**Problem to work on**
Reproduce the records below exactly, but only between the lines holding "for r, s in" and "height = top", inclusive.

Source records
Segment Open
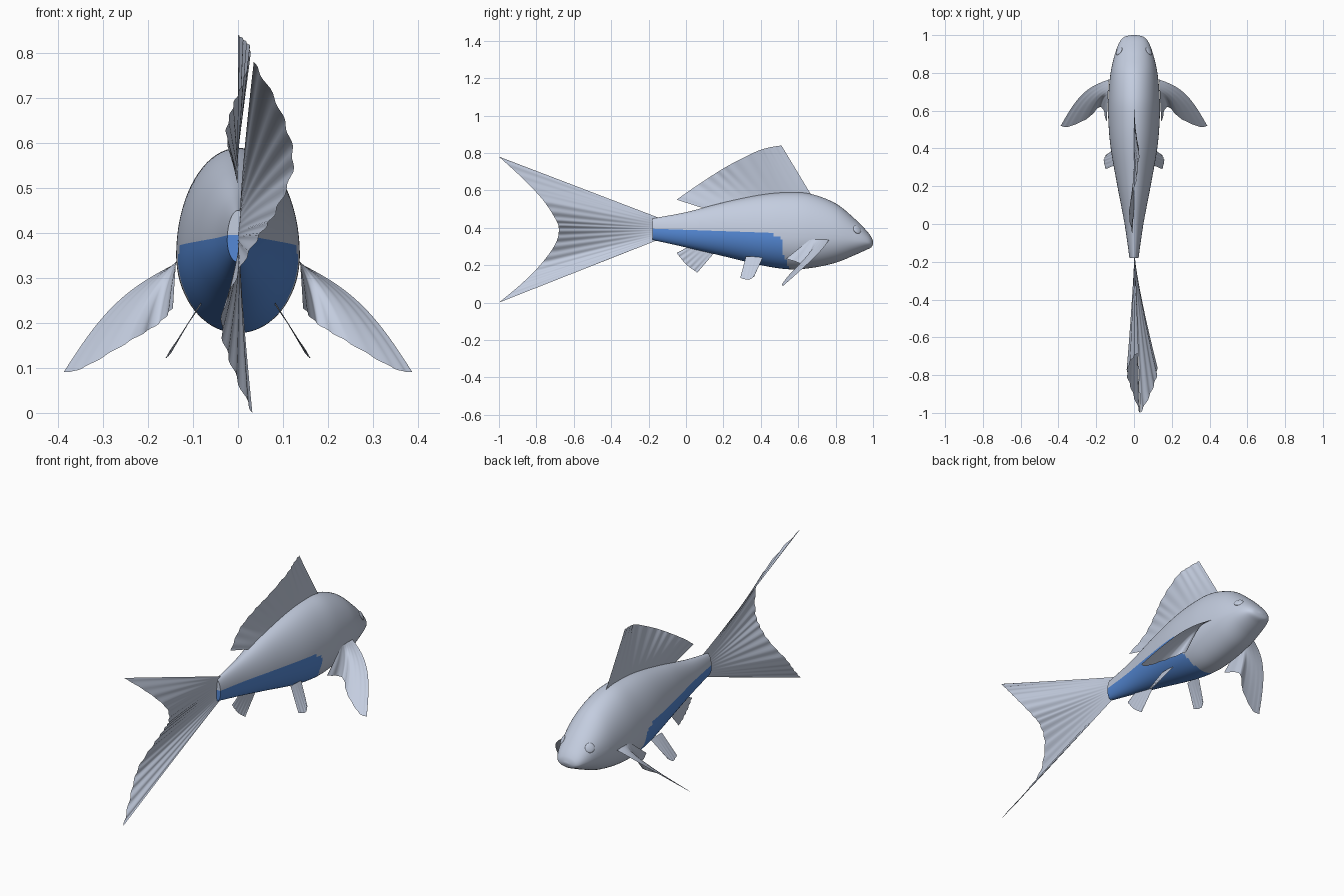
import bpy, bmesh, math
from mathutils import Vector

cube = bpy.data.objects.get("Cube")
if cube:
    bpy.data.objects.remove(cube)


def material(name, rgb):
    m = bpy.data.materials.new(name)
    m.use_nodes = True
    m.diffuse_color = (*rgb, 1)
    m.node_tree.nodes["Principled BSDF"].inputs["Base Color"].default_value = (*rgb, 1)
    return m


grey = material("pale_grey", (0.55, 0.61, 0.74))
blue = material("belly_blue", (0.09, 0.25, 0.67))


def curve(points, t):
    """Smooth point at t (0..1) on a spline through the points."""
    p = [Vector(q) for q in points]
    n = len(p) - 1
    i = min(int(t * n), n - 1)
    f = t * n - i
    a, b, c, d = p[max(i - 1, 0)], p[i], p[i + 1], p[min(i + 2, n)]
    return b + 0.5 * f * ((c - a) + f * ((2 * a - 5 * b + 4 * c - d) + f * (3 * (b - c) + d - a)))


def finish(name, bm, mats, mirror=False):
    mesh = bpy.data.meshes.new(name)
    bm.to_mesh(mesh)
    bm.free()
    ob = bpy.data.objects.new(name, mesh)
    bpy.context.collection.objects.link(ob)
    for m in mats:
        mesh.materials.append(m)
    if mirror:
        ob.modifiers.new("mirror", "MIRROR").use_mirror_merge = False
    bpy.ops.object.select_all(action="DESELECT")
    ob.select_set(True)
    bpy.context.view_layer.objects.active = ob
    bpy.ops.object.shade_smooth_by_angle(angle=math.radians(50))
    return ob


def skin(bm, rows, closed=False):
    """Quads between successive rows of vertices."""
    for r, s in zip(rows, rows[1:]):
        n = len(r)
        for i in range(n if closed else n - 1):
            j = (i + 1) % n
            bm.faces.new((r[i], r[j], s[j], s[i]))


# Body: egg-shaped rings along y; each station is (y, bottom, top, half width)
stations = [(-0.18, 0.335, 0.45, 0.024), (0, 0.295, 0.483, 0.05), (0.2, 0.248, 0.535, 0.088),
            (0.4, 0.2, 0.576, 0.123), (0.55, 0.178, 0.589, 0.136), (0.67, 0.185, 0.58, 0.136),
            (0.8, 0.213, 0.53, 0.124), (0.9, 0.253, 0.45, 0.101), (0.96, 0.28, 0.39, 0.078),
            (0.99, 0.295, 0.352, 0.052), (1, 0.316, 0.326, 0.012)]
bm = bmesh.new()
rings, sides, steps = [], 72, 120
for k in range(steps + 1):
    t = k / steps
    y, _, _ = curve([s[:3] for s in stations], t)
    _, bottom, top = curve([s[:3] for s in stations], t)
    width = curve([(s[3], 0, 0) for s in stations], t).x
    wide = bottom + 0.42 * (top - bottom)
    ring = []
    for i in range(sides):
        a = 2 * math.pi * i / sides
        height = top - wide if math.sin(a) > 0 else wide - bottom
        ring.append(bm.verts.new((width * math.cos(a), y, wide + height * math.sin(a))))
    rings.append(ring)
skin(bm, rings, closed=True)
bm.faces.new(rings[0])
bm.faces.new(rings[-1])
# Cut a clean upper edge for the belly patch
bmesh.ops.bisect_plane(bm, geom=bm.verts[:] + bm.edges[:] + bm.faces[:],
                       plane_co=(0, -0.18, 0.395), plane_no=(0, 0.035, 1))
bmesh.ops.recalc_face_normals(bm, faces=bm.faces)
for f in bm.faces:
    c = f.calc_center_median()
    front = 0.515 + 0.4 * max(0, 0.27 - c.z) - 40 * max(0, c.z - 0.33) ** 2
    if c.z < 0.395 - 0.035 * (c.y + 0.18) and c.y < max(front, 0.43):
        f.material_index = 1
finish("body", bm, [grey, blue])


def fin(name, root, tips, bulge=(0, 0, 0), bend=1.0, rays=10, ripple=0.003, mirror=False):
    """Fan of rays from the root curve to the tip curve, gently pleated."""
    bm = bmesh.new()
    rows, nu, nv = [], 16, rays * 6
    for k in range(nu + 1):
        u = k / nu
        row = []
        for i in range(nv + 1):
            v = i / nv
            a, b = curve(root, v), curve(tips, v)
            p = a.lerp(b, u) + Vector(bulge) * math.sin(math.pi * u) * (1 - v)
            p.x = a.x + (b.x - a.x) * u ** bend + bulge[0] * math.sin(math.pi * u) * (1 - v)
            p.x += ripple * u * math.sin(2 * math.pi * rays * v)
            row.append(bm.verts.new(p))
        rows.append(row)
    skin(bm, rows)
    bmesh.ops.recalc_face_normals(bm, faces=bm.faces)
    return finish(name, bm, [grey], mirror)


# Forked tail, waving sideways in an S
fin("tail_fin",
    [(0.005, -0.15, 0.455), (0, -0.16, 0.39), (0.005, -0.15, 0.335)],
    [(0.035, -1, 0.78), (0.095, -0.88, 0.67), (0.123, -0.77, 0.555), (0.085, -0.7, 0.45),
     (0.045, -0.68, 0.39), (0, -0.7, 0.31), (-0.037, -0.78, 0.2), (-0.012, -0.88, 0.1),
     (0.032, -1, 0)],
    bend=1.25, rays=16)

# Dorsal fin with a rippling upper edge
fin("dorsal_fin",
    [(0, 0.67, 0.575), (0, 0.53, 0.582), (0, 0.39, 0.57), (0, 0.25, 0.542), (0, 0.1, 0.502)],
    [(0, 0.51, 0.84), (0.015, 0.44, 0.828), (0.027, 0.37, 0.805), (0.012, 0.235, 0.737),
     (-0.01, 0.15, 0.686), (-0.026, 0.05, 0.62), (-0.008, -0.05, 0.55)],
    rays=12, ripple=0.002)

# Anal fin under the tail
fin("anal_fin",
    [(0, 0.155, 0.27), (0, 0.09, 0.285), (0, 0.02, 0.302)],
    [(0, 0.06, 0.16), (0, 0.0, 0.205), (0, -0.05, 0.265)], rays=6, ripple=0.002)

# Paired fins
fin("pectoral_fins",
    [(0.133, 0.765, 0.335), (0.136, 0.71, 0.338), (0.138, 0.66, 0.335)],
    [(0.388, 0.52, 0.09), (0.345, 0.515, 0.1), (0.245, 0.56, 0.157), (0.175, 0.62, 0.2),
     (0.145, 0.535, 0.235)],
    bulge=(0.012, 0.045, 0.03), rays=8, ripple=0.002, mirror=True)
fin("pelvic_fins",
    [(0.082, 0.41, 0.24), (0.083, 0.365, 0.245), (0.083, 0.32, 0.245)],
    [(0.15, 0.365, 0.14), (0.16, 0.335, 0.122), (0.15, 0.29, 0.132)],
    rays=5, ripple=0.001, mirror=True)

# Eyes: shallow domes set flush in the head
normal = Vector((8.8, 6.4, 5.5)).normalized()
bm = bmesh.new()
bmesh.ops.create_uvsphere(bm, u_segments=32, v_segments=16, radius=0.024)
bmesh.ops.scale(bm, vec=(1, 1, 0.3), verts=bm.verts)
bmesh.ops.rotate(bm, matrix=normal.to_track_quat("Z", "Y").to_matrix(), verts=bm.verts)
bmesh.ops.translate(bm, vec=(0.079, 0.915, 0.39), verts=bm.verts)
finish("eyes", bm, [grey], mirror=True)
Segment Closed
**Task answer**
    for r, s in zip(rows, rows[1:]):
        n = len(r)
        for i in range(n if closed else n - 1):
            j = (i + 1) % n
            bm.faces.new((r[i], r[j], s[j], s[i]))


# Body: egg-shaped rings along y; each station is (y, bottom, top, half width)
stations = [(-0.18, 0.335, 0.45, 0.024), (0, 0.295, 0.483, 0.05), (0.2, 0.248, 0.535, 0.088),
            (0.4, 0.2, 0.576, 0.123), (0.55, 0.178, 0.589, 0.136), (0.67, 0.185, 0.58, 0.136),
            (0.8, 0.213, 0.53, 0.124), (0.9, 0.253, 0.45, 0.101), (0.96, 0.28, 0.39, 0.078),
            (0.99, 0.295, 0.352, 0.052), (1, 0.316, 0.326, 0.012)]
bm = bmesh.new()
rings, sides, steps = [], 72, 120
for k in range(steps + 1):
    t = k / steps
    y, _, _ = curve([s[:3] for s in stations], t)
    _, bottom, top = curve([s[:3] for s in stations], t)
    width = curve([(s[3], 0, 0) for s in stations], t).x
    wide = bottom + 0.42 * (top - bottom)
    ring = []
    for i in range(sides):
        a = 2 * math.pi * i / sides
        height = top - wide if math.sin(a) > 0 else wide - bottom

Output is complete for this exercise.